Mainz gears up for presidential visit
23 February 2005, MAINZ - "Attention commuters," the loudspeaker announcement at a train stop in Mainz said. "Due to the presidential visit on Wednesday, there may be some considerable disruptions in the train services. We ask your understanding." A groan went up among the commuters on the local train, along with some sighs and some shaking of heads as residents of Mainz tried to adjust to an unaccustomed role: For seven hours on Wednesday, being the centre of world attention when President George W. Bush
23 February 2005
MAINZ - "Attention commuters," the loudspeaker announcement at a train stop in Mainz said. "Due to the presidential visit on Wednesday, there may be some considerable disruptions in the train services. We ask your understanding."
A groan went up among the commuters on the local train, along with some sighs and some shaking of heads as residents of Mainz tried to adjust to an unaccustomed role: For seven hours on Wednesday, being the centre of world attention when President George W. Bush and his wife Laura visit the city.
"I guess I'll have to get a much earlier start if I'm going to make it to work on time tomorrow," a man could be heard muttering after the loudspeaker announcement. "But, it's only for a day."
With major security precautions being put into effect for the visit, Mainz residents were being advised to prepare for all sorts of traffic detours in and around the city.

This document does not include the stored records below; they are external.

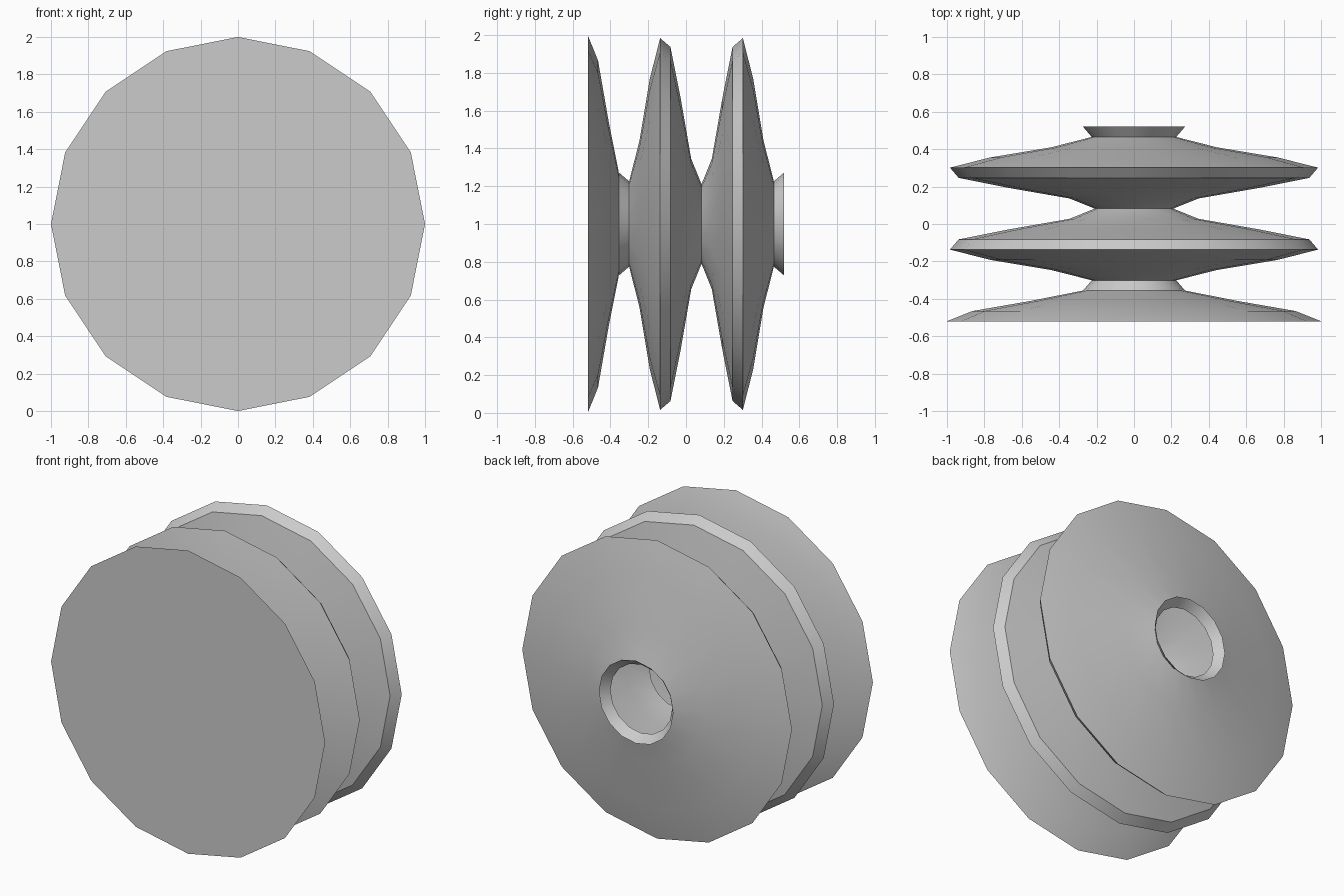
import bpy, bmesh
from math import sin, cos, pi, radians

if "Cube" in bpy.data.objects:
    bpy.data.objects.remove(bpy.data.objects["Cube"], do_unlink=True)

SIDES, RINGS = 16, 20
DEPTH = 1.04

# Plain grey material
grey = bpy.data.materials.new("plain_grey")
grey.use_nodes = True
colour = (0.6, 0.6, 0.6, 1)
grey.diffuse_color = colour
grey.node_tree.nodes["Principled BSDF"].inputs["Base Color"].default_value = colour

bm = bmesh.new()


def ring(i):
    """One cross-section; its radius follows a cosine wave along the depth."""
    r = 0.605 + 0.395 * cos(i * 3 * pi / 11)
    y = -DEPTH / 2 + DEPTH * i / (RINGS - 1)
    angles = [2 * pi * k / SIDES for k in range(SIDES)]
    return [bm.verts.new((r * cos(a), y, 1 + r * sin(a))) for a in angles]


# Rippled wall, open at the back
rings = [ring(i) for i in range(RINGS)]
for a, b in zip(rings, rings[1:]):
    for k in range(SIDES):
        n = (k + 1) % SIDES
        bm.faces.new((a[k], b[k], b[n], a[n]))

# Flat front cap
bm.faces.new(rings[0])
bmesh.ops.recalc_face_normals(bm, faces=bm.faces)
cap = min(bm.faces, key=lambda f: f.calc_center_median().y)
cap.normal_update()
if cap.normal.y > 0:
    bmesh.ops.reverse_faces(bm, faces=bm.faces)

mesh = bpy.data.meshes.new("rippled_spool")
bm.to_mesh(mesh)
bm.free()
mesh.materials.append(grey)
spool = bpy.data.objects.new("rippled_spool", mesh)
bpy.context.collection.objects.link(spool)

# Smooth around the wall, crisp at ridges and necks
bpy.ops.object.select_all(action="DESELECT")
spool.select_set(True)
bpy.context.view_layer.objects.active = spool
bpy.ops.object.shade_smooth_by_angle(angle=radians(30))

They were also being advised by the local daily Mainzer Rhein- Zeitung to show up early - real early - if they want to try to get a glimpse of Bush and his wife when they visit the Gutenberg Museum on Wednesday afternoon.
"People should show up at the barricades near the Gutenberg Museum at 3:30 a.m. at the latest," the newspaper article said. That is roughly 12 hours before the Bushs' scheduled 3:30 p.m. visit to the museum.
Many people don't realize that this is the second visit to their city by a President Bush.
In May 1989, the current president's father, George Bush senior, came to Mainz bearing a message that the United States was keen on a mature "partnership" with Europe. His son is now travelling around trying to get the same message across as he tries to patch up Washington's ties with the Europeans.
A day before the visit, Mainz was rapidly being converted into a bastion of security and headquarters for the world media. Green police cars and vans were to be seen everywhere, sometimes racing down streets with their sirens wailing, while other police and dogs were patrolling the streets on foot.
Barricades were being set up around the perimeter of the downtown government district close to the banks of the Rhine River. There, the imposing 16th-century baroque style Elector Palace was being prepared as the venue of the talks between Bush and his German host, Chancellor Gerhard Schroeder.
Already on Tuesday, the US and German flags, along with that of the host state of Rhineland-Palatinate, were flying above the palace, whipping at full length in a frosty sub-freezing wind coming off the Rhine.
The park grounds close to the palace quickly filled up on Tuesday with TV vans, electricity generators, and satellite dishes for the television crews, while journalists lined up to gain their press badges at the office building for the deputies of the Rhineland- Palatinate state parliament, located down the street. Some 1,800 journalists from around the world were expected in Mainz.
Protesters were arriving as well. On Tuesday evening, in a park in the fashionable Kaiserstrasse boulevard about one kilometre from the government district, an anti-Bush rock concert and rally were scheduled under the slogan, "Not Welcome, Mr. Bush".
During the sound check of the stage equipment, strains of late Beatle John Lennon's peace anthem, "Imagine" could be heard vying with the sounds of sirens as yet another column of police vans raced through the streets.
Subject: German news